Whenever a line in the data holds the string "True", pull that line out.

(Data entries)

=== Section Start ===

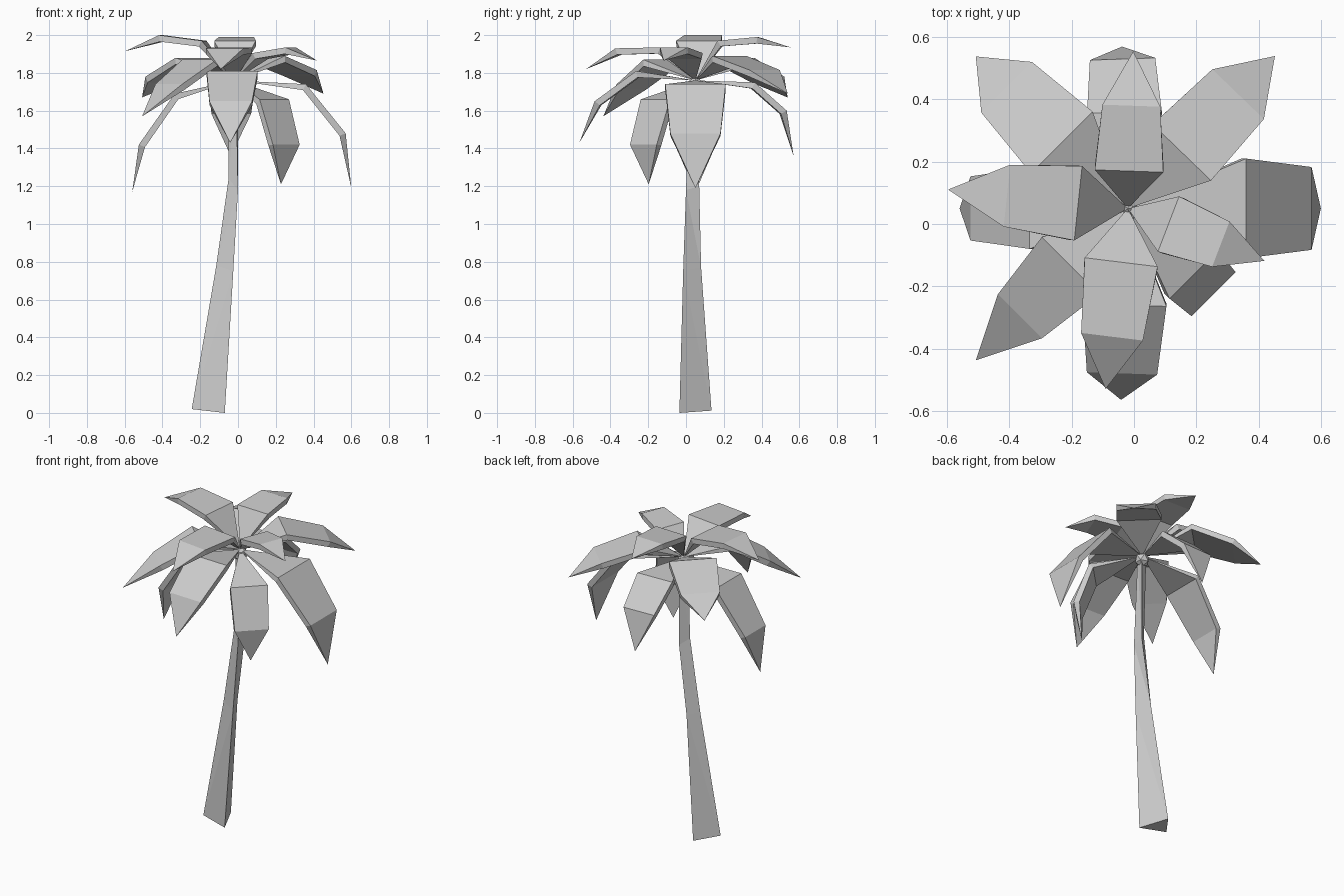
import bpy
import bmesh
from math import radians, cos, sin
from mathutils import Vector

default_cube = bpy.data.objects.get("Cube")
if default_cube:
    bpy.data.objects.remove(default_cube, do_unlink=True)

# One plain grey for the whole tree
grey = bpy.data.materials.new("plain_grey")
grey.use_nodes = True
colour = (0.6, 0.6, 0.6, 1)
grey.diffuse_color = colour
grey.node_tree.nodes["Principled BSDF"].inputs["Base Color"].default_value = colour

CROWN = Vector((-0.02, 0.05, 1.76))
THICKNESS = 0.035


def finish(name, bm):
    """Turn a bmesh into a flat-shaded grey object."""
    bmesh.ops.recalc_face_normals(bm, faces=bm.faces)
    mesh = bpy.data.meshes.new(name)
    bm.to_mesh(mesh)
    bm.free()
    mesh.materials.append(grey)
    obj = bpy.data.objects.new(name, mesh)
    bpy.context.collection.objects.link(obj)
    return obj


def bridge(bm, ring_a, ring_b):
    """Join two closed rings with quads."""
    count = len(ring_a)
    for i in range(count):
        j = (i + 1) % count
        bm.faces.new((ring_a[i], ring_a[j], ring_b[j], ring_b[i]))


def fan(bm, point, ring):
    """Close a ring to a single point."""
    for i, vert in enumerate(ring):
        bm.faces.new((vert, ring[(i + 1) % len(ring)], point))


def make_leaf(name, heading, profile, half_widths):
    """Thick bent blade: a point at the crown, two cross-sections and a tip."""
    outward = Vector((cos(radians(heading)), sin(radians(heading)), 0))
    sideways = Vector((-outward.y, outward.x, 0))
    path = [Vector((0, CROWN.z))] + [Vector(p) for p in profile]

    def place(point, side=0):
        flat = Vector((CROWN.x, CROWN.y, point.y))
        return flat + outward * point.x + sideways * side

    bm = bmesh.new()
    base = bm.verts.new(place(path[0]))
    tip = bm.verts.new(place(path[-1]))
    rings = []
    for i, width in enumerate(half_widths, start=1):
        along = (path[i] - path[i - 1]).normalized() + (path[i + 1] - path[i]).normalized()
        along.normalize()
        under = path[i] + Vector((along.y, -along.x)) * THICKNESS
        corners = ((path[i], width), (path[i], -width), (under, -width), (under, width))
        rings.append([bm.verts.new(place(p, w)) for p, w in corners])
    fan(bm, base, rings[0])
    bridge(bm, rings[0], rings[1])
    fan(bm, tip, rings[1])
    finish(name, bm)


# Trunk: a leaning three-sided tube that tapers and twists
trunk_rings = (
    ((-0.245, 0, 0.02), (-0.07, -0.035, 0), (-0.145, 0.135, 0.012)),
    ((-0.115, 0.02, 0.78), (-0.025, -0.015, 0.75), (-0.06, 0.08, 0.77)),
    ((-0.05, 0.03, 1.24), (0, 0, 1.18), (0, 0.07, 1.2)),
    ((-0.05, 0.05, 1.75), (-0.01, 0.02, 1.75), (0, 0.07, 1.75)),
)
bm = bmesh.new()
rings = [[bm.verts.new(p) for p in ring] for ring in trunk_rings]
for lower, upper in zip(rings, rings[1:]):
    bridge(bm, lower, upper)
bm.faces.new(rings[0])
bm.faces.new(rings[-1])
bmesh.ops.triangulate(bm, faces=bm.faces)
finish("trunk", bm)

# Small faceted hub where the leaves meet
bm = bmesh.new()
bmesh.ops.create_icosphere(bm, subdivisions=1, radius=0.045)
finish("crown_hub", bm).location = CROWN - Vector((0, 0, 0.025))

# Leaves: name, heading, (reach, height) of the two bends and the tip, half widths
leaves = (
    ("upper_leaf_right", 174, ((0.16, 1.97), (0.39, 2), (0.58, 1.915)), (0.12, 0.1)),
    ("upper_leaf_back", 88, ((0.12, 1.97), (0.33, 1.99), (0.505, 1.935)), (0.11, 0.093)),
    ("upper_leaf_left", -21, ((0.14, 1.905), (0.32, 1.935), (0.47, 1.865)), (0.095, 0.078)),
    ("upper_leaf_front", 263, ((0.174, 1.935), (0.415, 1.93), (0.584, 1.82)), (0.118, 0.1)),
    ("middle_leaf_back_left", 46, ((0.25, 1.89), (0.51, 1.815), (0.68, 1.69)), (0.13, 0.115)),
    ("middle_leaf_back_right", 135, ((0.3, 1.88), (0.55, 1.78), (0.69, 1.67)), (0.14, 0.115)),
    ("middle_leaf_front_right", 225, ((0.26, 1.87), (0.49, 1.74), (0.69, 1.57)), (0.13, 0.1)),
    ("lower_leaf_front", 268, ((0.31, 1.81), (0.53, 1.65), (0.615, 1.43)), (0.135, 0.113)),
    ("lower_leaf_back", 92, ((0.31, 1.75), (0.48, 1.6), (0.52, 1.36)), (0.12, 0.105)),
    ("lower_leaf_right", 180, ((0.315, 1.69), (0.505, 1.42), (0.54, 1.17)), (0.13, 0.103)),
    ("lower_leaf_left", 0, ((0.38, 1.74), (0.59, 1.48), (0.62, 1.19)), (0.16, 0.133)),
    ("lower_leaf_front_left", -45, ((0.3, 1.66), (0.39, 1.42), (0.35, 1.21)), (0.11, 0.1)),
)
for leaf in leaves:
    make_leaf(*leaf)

=== Section End ===

Solution for this exercise:
    bpy.data.objects.remove(default_cube, do_unlink=True)
grey.use_nodes = True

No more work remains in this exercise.